About Peace Adzo Medie
Peace Adzo Medie’s debut novel, His Only Wife, was a New York Times Book Review Editors' Choice, a New York Times Notable Book of 2020, and a Time Magazine Must-Read Book of 2020. It was also a Reese’s Book Club pick. Her book, Global Norms and Local Action: The Campaigns to End Violence Against Women in Africa, was published by Oxford University Press in 2020. She has won numerous awards for her scholarship and has held several fellowships, including the Oxford-Princeton Global Leaders Fellowship. She holds a PhD in public and international affairs from the University of Pittsburgh and a BA in geography from the University of Ghana.
This author is represented by the Hachette Speakers Bureau.
Peace Adzo Medie, author of Reese’s Book Club pick His Only Wife, returns with a moving novel about the unbreakable power of female friendship.
When Selasi and Akorfa were young girls in Ghana, they were more than just cousins; they were inseparable. Selasi was exuberant and funny, Akorfa quiet and studious. They would do anything for each other, imploring their parents to let them be together, sharing their secrets and desires and private jokes.
Then Selasi begins to change, becoming hostile and quiet; her grades suffer and she builds a space around herself, shutting Akorfa out. Meanwhile, Akorfa is accepted to an American university with the goal of becoming a doctor. Although hopeful that she can create a fuller life as a woman in America, she discovers the insidious ways that racism places obstacles in her path once she leaves Ghana.
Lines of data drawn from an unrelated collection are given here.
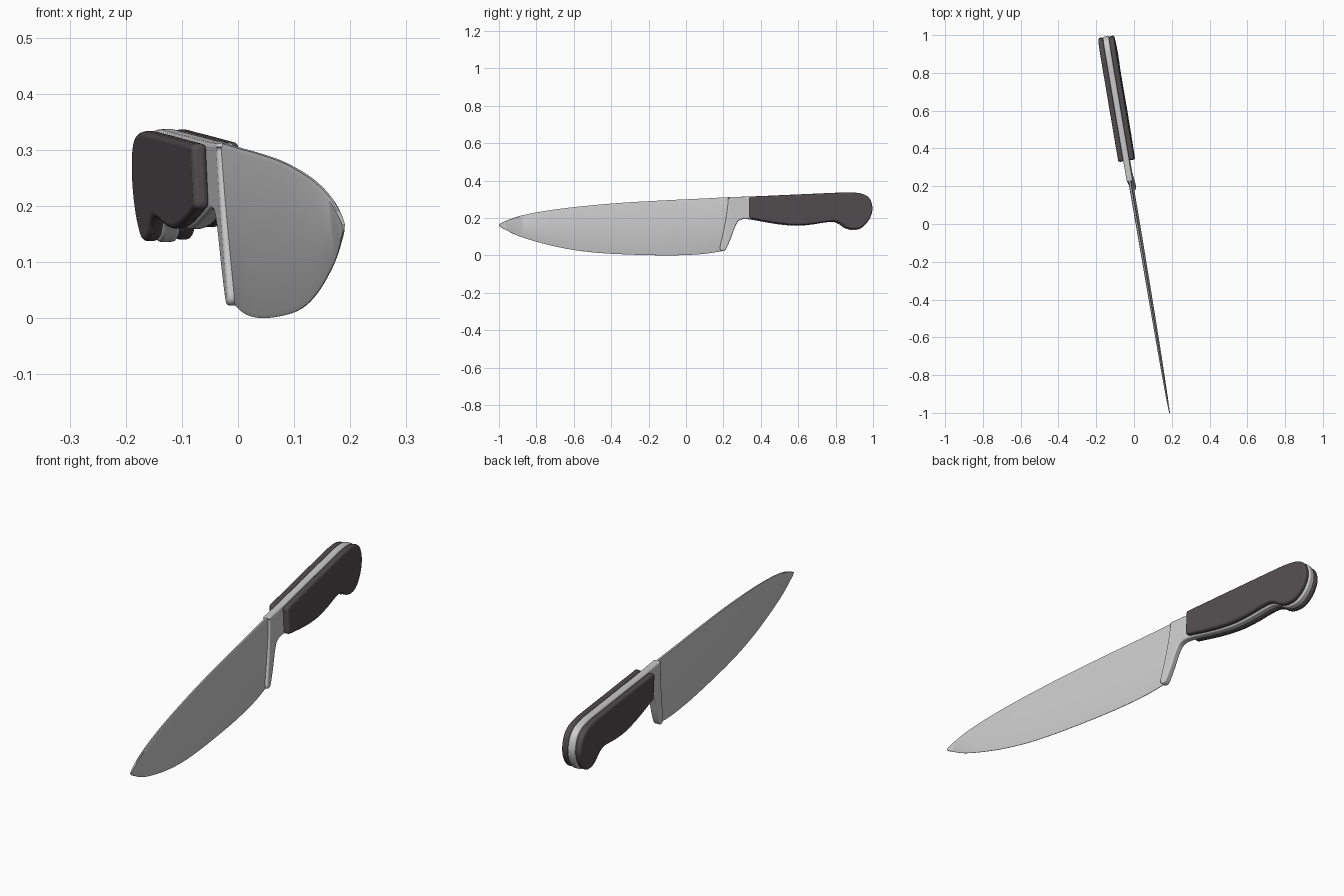
import bpy, bmesh
from mathutils import Vector

if "Cube" in bpy.data.objects:
    bpy.data.objects.remove(bpy.data.objects["Cube"])

# The knife lies in a plane turned and rolled slightly off the y-z plane
NORMAL = Vector((1, 0.167, 0.045)).normalized()


def place(y, z, t):
    """Side-view point (y, z) plus thickness offset t -> world."""
    return Vector((0.02 - 0.167 * y - 0.045 * (z - 0.2), y, z)) + NORMAL * t


def spline(pts, closed, n=5):
    """Catmull-Rom curve; a repeated point makes a sharp corner."""
    v = [Vector(p) for p in pts]
    c, out = len(v), []
    for i in range(c if closed else c - 1):
        a, b, d, e = (v[k % c] if closed else v[min(max(k, 0), c - 1)]
                      for k in (i - 1, i, i + 1, i + 2))
        for s in range(n):
            u = s / n
            out.append(0.5 * (2 * b + (d - a) * u + (2 * a - 5 * b + 4 * d - e) * u * u
                              + (3 * b - a - 3 * d + e) * u ** 3))
            if b == d:
                break
    if not closed:
        out.append(v[-1])
    return out


def finish(bm, name, mat=None, bevel=0):
    bmesh.ops.recalc_face_normals(bm, faces=bm.faces[:])
    me = bpy.data.meshes.new(name)
    bm.to_mesh(me)
    bm.free()
    ob = bpy.data.objects.new(name, me)
    bpy.context.collection.objects.link(ob)
    if mat:
        me.materials.append(mat)
    if bevel:
        m = ob.modifiers.new("rounded_rim", 'BEVEL')
        m.width, m.segments, m.limit_method = bevel, 3, 'ANGLE'
        m.angle_limit = 0.9
        m.use_clamp_overlap = False
    bpy.context.view_layer.objects.active = ob
    ob.select_set(True)
    bpy.ops.object.shade_smooth_by_angle(angle=0.6)
    ob.select_set(False)
    return ob


def slab(name, outline, t0, t1, mat=None, bevel=0):
    """Extrude a closed side-view outline between two thickness offsets."""
    pts = []
    for p in spline(outline, True):
        if not pts or (p - pts[-1]).length > 1e-4:
            pts.append(p)
    bm = bmesh.new()
    a = [bm.verts.new(place(p.x, p.y, t0)) for p in pts]
    b = [bm.verts.new(place(p.x, p.y, t1)) for p in pts]
    bm.faces.new(a)
    bm.faces.new(b[::-1])
    for i in range(len(a)):
        j = (i + 1) % len(a)
        bm.faces.new((a[i], a[j], b[j], b[i]))
    return finish(bm, name, mat, bevel)


# Blade: wedge sections lofted between spine and cutting edge
spine = spline([(-1, .166), (-.96, .186), (-.864, .217), (-.676, .249), (-.4, .277),
                (-.14, .293), (.07, .303), (.24, .312)], False)
edge = spline([(-1, .158), (-.97, .140), (-.874, .096), (-.676, .043), (-.46, .013),
               (-.14, .0005), (.07, .006), (.2, .024)], False)
bm = bmesh.new()
rings = []
for i, (p, q) in enumerate(zip(spine, edge)):
    h = .002 + .006 * (i / (len(spine) - 1)) ** .7
    half = [(0, .5), (.03, 1), (.97, .5), (1, .15)]
    loop = [(f, w * h) for f, w in half] + [(f, -w * h) for f, w in half[::-1]]
    rings.append([bm.verts.new(place(*p.lerp(q, f), t)) for f, t in loop])
for r, s in zip(rings, rings[1:]):
    for k in range(8):
        m = (k + 1) % 8
        bm.faces.new((r[k], r[m], s[m], s[k]))
bm.faces.new(rings[0])
bm.faces.new(rings[-1])
finish(bm, "blade")

# Handle outline shared by the tang and the scales (lower front to upper front)
grip = [(.42, .179), (.5, .166), (.59, .159), (.67, .165), (.74, .176), (.79, .179),
        (.825, .166), (.855, .145), (.895, .136), (.935, .146), (.975, .187),
        (.994, .245), (.98, .302), (.94, .329), (.87, .337), (.78, .334), (.6, .326)]

# Bolster and full tang in one piece
bolster = [(.225, .312), (.225, .312), (.222, .27), (.213, .2), (.198, .12), (.184, .06),
           (.181, .033), (.195, .023), (.212, .033), (.238, .09), (.262, .155),
           (.285, .188), (.33, .194)]
slab("bolster_and_tang", bolster + grip + [(.35, .315)], -.016, .016, bevel=.007)

# Dark handle scales, slightly inside the tang edge, one per side
dark = bpy.data.materials.new("dark_handle")
dark.diffuse_color = (.085, .075, .078, 1)
dark.use_nodes = True
dark.node_tree.nodes["Principled BSDF"].inputs["Base Color"].default_value = dark.diffuse_color
c = Vector((.66, .25))
inner = [(c.x + (y - c.x) * .992, c.y + (z - c.y) * .975) for y, z in grip]
front = [(.335, .312), (.335, .312), (.335, .198), (.335, .198)]
for side, label in ((1, "right"), (-1, "left")):
    slab("handle_scale_" + label, front + inner, side * .0155, side * .043, dark, .009)
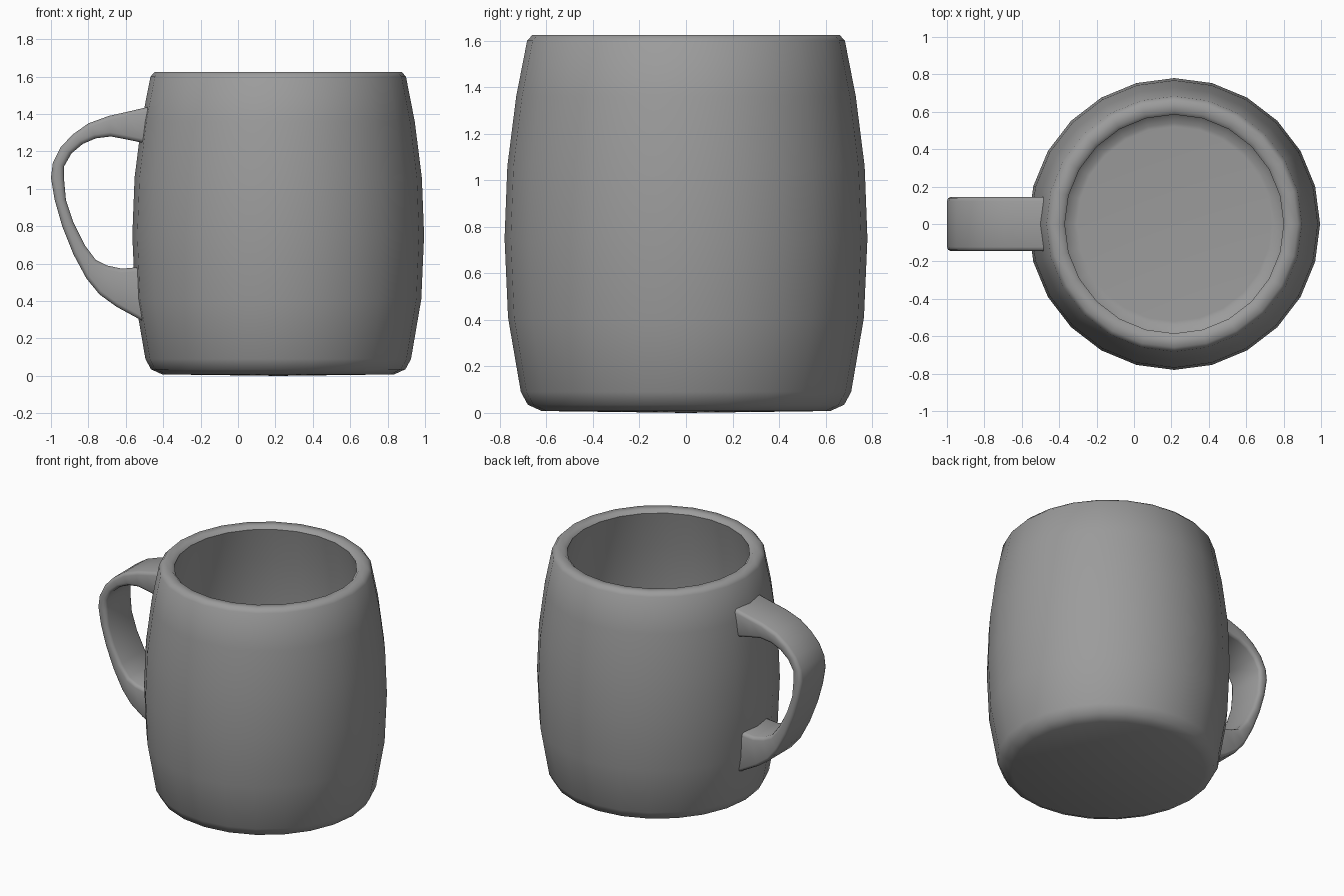
import bpy, bmesh, math

if "Cube" in bpy.data.objects:
    bpy.data.objects.remove(bpy.data.objects["Cube"])

CX = 0.215   # axis of the cup
SEG = 24

# Dark grey glaze
grey = bpy.data.materials.new("dark_grey")
grey.diffuse_color = (0.33, 0.33, 0.33, 1)
grey.use_nodes = True
grey.node_tree.nodes["Principled BSDF"].inputs["Base Color"].default_value = grey.diffuse_color


def finish(name, bm, angle):
    bmesh.ops.recalc_face_normals(bm, faces=bm.faces)
    me = bpy.data.meshes.new(name)
    bm.to_mesh(me)
    bm.free()
    me.materials.append(grey)
    ob = bpy.data.objects.new(name, me)
    bpy.context.collection.objects.link(ob)
    bpy.ops.object.select_all(action='DESELECT')
    ob.select_set(True)
    bpy.context.view_layer.objects.active = ob
    bpy.ops.object.shade_smooth_by_angle(angle=math.radians(angle))
    return ob


def bridge(bm, a, b):
    n = len(a)
    for i in range(n):
        j = (i + 1) % n
        bm.faces.new((a[i], a[j], b[j], b[i]))


def fan(bm, ring, co):
    c = bm.verts.new(co)
    for i in range(len(ring)):
        bm.faces.new((ring[i], ring[(i + 1) % len(ring)], c))


# Barrel-shaped cup: outside from the base, over the rim, down the inside
profile = [(0.62, 0.008), (0.68, 0.035), (0.71, 0.09), (0.765, 0.41),
           (0.78, 0.75), (0.768, 1.06), (0.73, 1.36), (0.683, 1.6),
           (0.66, 1.625), (0.605, 1.625), (0.585, 1.605), (0.635, 1.36),
           (0.67, 1.06), (0.685, 0.75), (0.67, 0.41), (0.62, 0.16),
           (0.54, 0.11), (0.52, 0.108)]
bm = bmesh.new()
rings = [[bm.verts.new((CX + r * math.cos(2 * math.pi * k / SEG),
                        r * math.sin(2 * math.pi * k / SEG), z))
          for k in range(SEG)] for r, z in profile]
for a, b in zip(rings, rings[1:]):
    bridge(bm, a, b)
fan(bm, rings[0], (CX, 0, 0))
fan(bm, rings[-1], (CX, 0, 0.108))
finish("cup", bm, 50)

# Handle: matching points along its outer and inner curves (x, z)
outer = [(-0.48, 1.438), (-0.60, 1.41), (-0.69, 1.39), (-0.80, 1.35),
         (-0.885, 1.29), (-0.95, 1.22), (-0.99, 1.14), (-1.0, 1.06),
         (-0.98, 0.94), (-0.94, 0.80), (-0.88, 0.65), (-0.81, 0.52),
         (-0.74, 0.435), (-0.65, 0.37), (-0.485, 0.28)]
inner = [(-0.48, 1.24), (-0.60, 1.265), (-0.68, 1.28), (-0.76, 1.27),
         (-0.83, 1.24), (-0.89, 1.19), (-0.93, 1.12), (-0.93, 1.05),
         (-0.92, 0.94), (-0.88, 0.82), (-0.82, 0.70), (-0.76, 0.62),
         (-0.70, 0.59), (-0.62, 0.573), (-0.485, 0.585)]
W, B = 0.145, 0.022
bm = bmesh.new()
rings = []
for (ox, oz), (ix, iz) in zip(outer, inner):
    t = B / math.hypot(ix - ox, iz - oz)   # rounded corner as a fraction
    section = [(0, W - B), (t * 0.3, W - B * 0.3), (t, W),
               (1 - t, W), (1 - t * 0.3, W - B * 0.3), (1, W - B)]
    section += [(f, -y) for f, y in reversed(section)]
    rings.append([bm.verts.new((ox + f * (ix - ox), y, oz + f * (iz - oz)))
                  for f, y in section])
for a, b in zip(rings, rings[1:]):
    bridge(bm, a, b)
bm.faces.new(rings[0])
bm.faces.new(rings[-1])
finish("handle", bm, 50)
It takes a crisis to bring the friends back together, with Selasi’s secret revealed and Akorfa forced to reckon with her role in their estrangement.
A riveting depiction of class and family in Ghana, a compelling exploration of memory, and an eye-opening story of life as an African-born woman in the United States, Nightbloom is above all a gripping and beautifully written novel attesting to the strength of female bonds in the face of societies that would prefer to silence women.